Exercise requirements: When you reach the line in the data below that contains "red.use_nodes = True", please start repeating lines exactly, and stop after the line that contains "6-13 front rim", repeating nothing else.
>>>
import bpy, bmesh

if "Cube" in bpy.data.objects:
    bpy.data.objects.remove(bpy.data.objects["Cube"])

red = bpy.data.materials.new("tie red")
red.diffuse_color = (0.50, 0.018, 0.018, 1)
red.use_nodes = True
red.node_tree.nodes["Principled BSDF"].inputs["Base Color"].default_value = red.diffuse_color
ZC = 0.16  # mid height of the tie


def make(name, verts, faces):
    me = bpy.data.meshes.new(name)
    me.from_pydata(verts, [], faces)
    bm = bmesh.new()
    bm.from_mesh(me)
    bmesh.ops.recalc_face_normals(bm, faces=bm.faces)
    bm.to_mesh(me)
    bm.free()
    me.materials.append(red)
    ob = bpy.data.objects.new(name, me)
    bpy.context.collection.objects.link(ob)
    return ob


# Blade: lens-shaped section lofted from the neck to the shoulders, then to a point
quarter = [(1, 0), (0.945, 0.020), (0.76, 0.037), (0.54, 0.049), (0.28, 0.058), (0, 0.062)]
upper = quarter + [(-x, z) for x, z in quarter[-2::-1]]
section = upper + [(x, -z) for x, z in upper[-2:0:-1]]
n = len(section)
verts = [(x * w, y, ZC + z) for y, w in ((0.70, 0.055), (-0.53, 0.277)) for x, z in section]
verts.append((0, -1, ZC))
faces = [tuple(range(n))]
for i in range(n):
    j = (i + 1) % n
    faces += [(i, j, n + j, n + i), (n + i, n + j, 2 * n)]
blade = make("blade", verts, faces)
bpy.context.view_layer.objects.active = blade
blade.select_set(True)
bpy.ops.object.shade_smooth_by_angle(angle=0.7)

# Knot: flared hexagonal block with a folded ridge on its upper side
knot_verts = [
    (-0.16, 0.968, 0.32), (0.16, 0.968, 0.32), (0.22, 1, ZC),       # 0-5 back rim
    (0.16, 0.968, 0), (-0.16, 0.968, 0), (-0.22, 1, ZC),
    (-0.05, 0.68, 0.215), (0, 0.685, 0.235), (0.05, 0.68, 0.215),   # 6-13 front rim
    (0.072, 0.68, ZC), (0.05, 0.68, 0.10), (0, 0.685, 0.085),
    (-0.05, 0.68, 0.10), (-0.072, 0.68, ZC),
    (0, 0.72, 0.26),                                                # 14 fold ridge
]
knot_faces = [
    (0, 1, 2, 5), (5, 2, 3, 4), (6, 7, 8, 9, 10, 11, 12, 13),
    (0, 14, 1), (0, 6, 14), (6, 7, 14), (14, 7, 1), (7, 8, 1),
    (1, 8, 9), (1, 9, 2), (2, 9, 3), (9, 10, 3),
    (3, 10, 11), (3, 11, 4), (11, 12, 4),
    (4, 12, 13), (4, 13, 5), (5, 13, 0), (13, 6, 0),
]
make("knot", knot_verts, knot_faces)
<<<
Solution to this exercise:
red.use_nodes = True
red.node_tree.nodes["Principled BSDF"].inputs["Base Color"].default_value = red.diffuse_color
ZC = 0.16  # mid height of the tie


def make(name, verts, faces):
    me = bpy.data.meshes.new(name)
    me.from_pydata(verts, [], faces)
    bm = bmesh.new()
    bm.from_mesh(me)
    bmesh.ops.recalc_face_normals(bm, faces=bm.faces)
    bm.to_mesh(me)
    bm.free()
    me.materials.append(red)
    ob = bpy.data.objects.new(name, me)
    bpy.context.collection.objects.link(ob)
    return ob


# Blade: lens-shaped section lofted from the neck to the shoulders, then to a point
quarter = [(1, 0), (0.945, 0.020), (0.76, 0.037), (0.54, 0.049), (0.28, 0.058), (0, 0.062)]
upper = quarter + [(-x, z) for x, z in quarter[-2::-1]]
section = upper + [(x, -z) for x, z in upper[-2:0:-1]]
n = len(section)
verts = [(x * w, y, ZC + z) for y, w in ((0.70, 0.055), (-0.53, 0.277)) for x, z in section]
verts.append((0, -1, ZC))
faces = [tuple(range(n))]
for i in range(n):
    j = (i + 1) % n
    faces += [(i, j, n + j, n + i), (n + i, n + j, 2 * n)]
blade = make("blade", verts, faces)
bpy.context.view_layer.objects.active = blade
blade.select_set(True)
bpy.ops.object.shade_smooth_by_angle(angle=0.7)

# Knot: flared hexagonal block with a folded ridge on its upper side
knot_verts = [
    (-0.16, 0.968, 0.32), (0.16, 0.968, 0.32), (0.22, 1, ZC),       # 0-5 back rim
    (0.16, 0.968, 0), (-0.16, 0.968, 0), (-0.22, 1, ZC),
    (-0.05, 0.68, 0.215), (0, 0.685, 0.235), (0.05, 0.68, 0.215),   # 6-13 front rim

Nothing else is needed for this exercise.